Exercise details:
In the records below, begin at the line that has "bpy.context.collection.objects.link(obj)" and stop after the line that has "left, right, bar = 0.86, -0.46, 0.115"; quote those lines verbatim and nothing more.

(Pictures paired with source code)

----

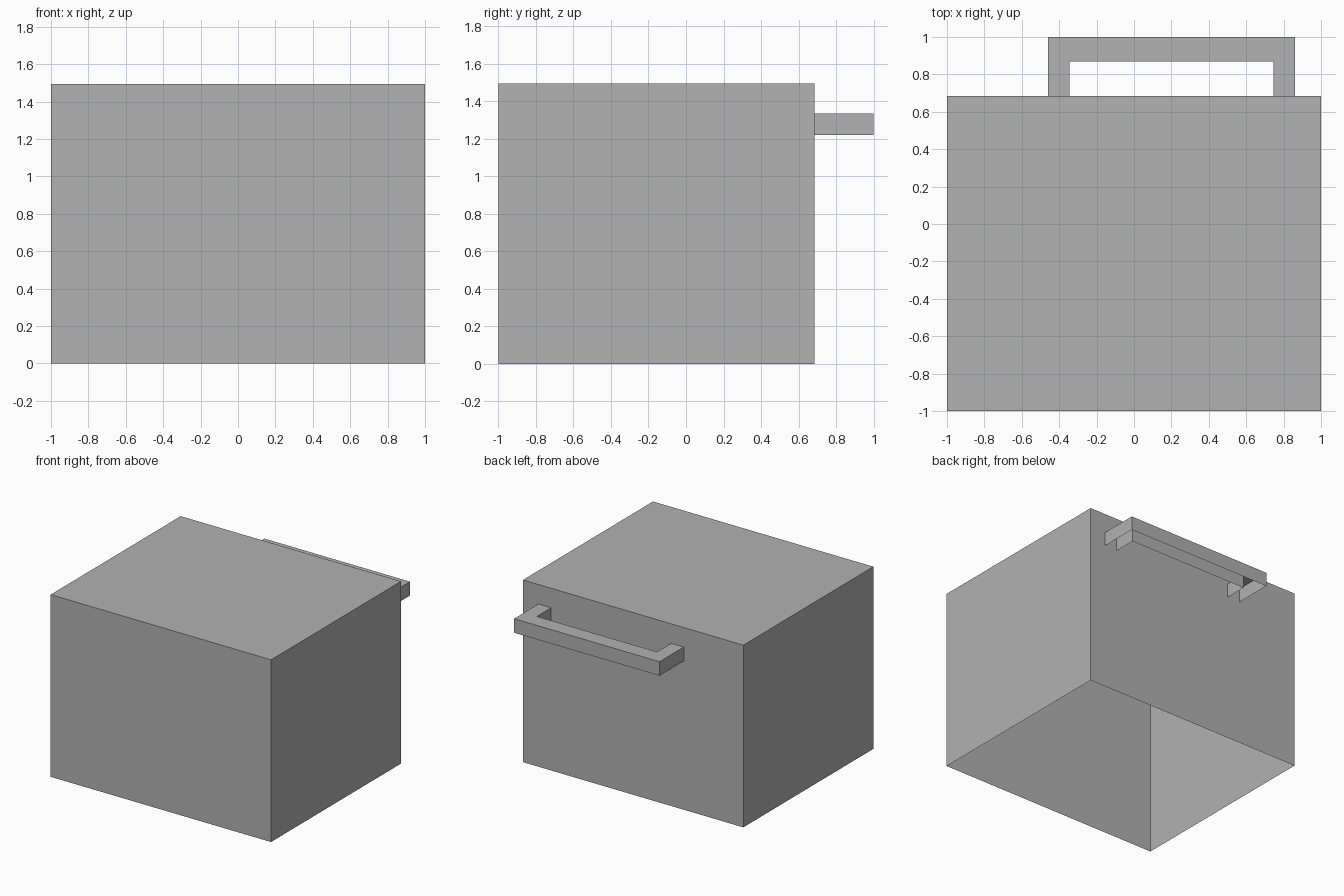
import bpy
import bmesh

cube = bpy.data.objects.get("Cube")
if cube:
    bpy.data.objects.remove(cube, do_unlink=True)

# One plain grey for everything
grey = bpy.data.materials.new("plain grey")
grey.use_nodes = True
colour = (0.445, 0.445, 0.445, 1)
grey.diffuse_color = colour
grey.node_tree.nodes["Principled BSDF"].inputs["Base Color"].default_value = colour


def open_shell(name, outline, z0, z1, skip_y=None):
    """Thin shell with a lid and walls but no underside; skips walls lying on skip_y."""
    bm = bmesh.new()
    low = [bm.verts.new((x, y, z0)) for x, y in outline]
    high = [bm.verts.new((x, y, z1)) for x, y in outline]
    bm.faces.new(high)
    for i, (a, b) in enumerate(zip(outline, outline[1:] + outline[:1])):
        if skip_y is not None and a[1] == b[1] == skip_y:
            continue
        j = (i + 1) % len(outline)
        bm.faces.new((low[i], low[j], high[j], high[i]))
    mesh = bpy.data.meshes.new(name)
    bm.to_mesh(mesh)
    bm.free()
    mesh.materials.append(grey)
    obj = bpy.data.objects.new(name, mesh)
    bpy.context.collection.objects.link(obj)
    return obj


back = 0.685

# Box body, open underneath
open_shell("box_body", [(-1, -1), (1, -1), (1, back), (-1, back)], 0, 1.495)

# Off-centre U-shaped handle on the back wall, open underneath
left, right, bar = 0.86, -0.46, 0.115
handle_outline = [
    (left, back), (left, 1), (right, 1), (right, back),
    (right + bar, back), (right + bar, 0.87),
    (left - bar, 0.87), (left - bar, back),
]
open_shell("back_handle", handle_outline, 1.22, 1.335, skip_y=back)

----

Task solution:
    bpy.context.collection.objects.link(obj)
    return obj


back = 0.685

# Box body, open underneath
open_shell("box_body", [(-1, -1), (1, -1), (1, back), (-1, back)], 0, 1.495)

# Off-centre U-shaped handle on the back wall, open underneath
left, right, bar = 0.86, -0.46, 0.115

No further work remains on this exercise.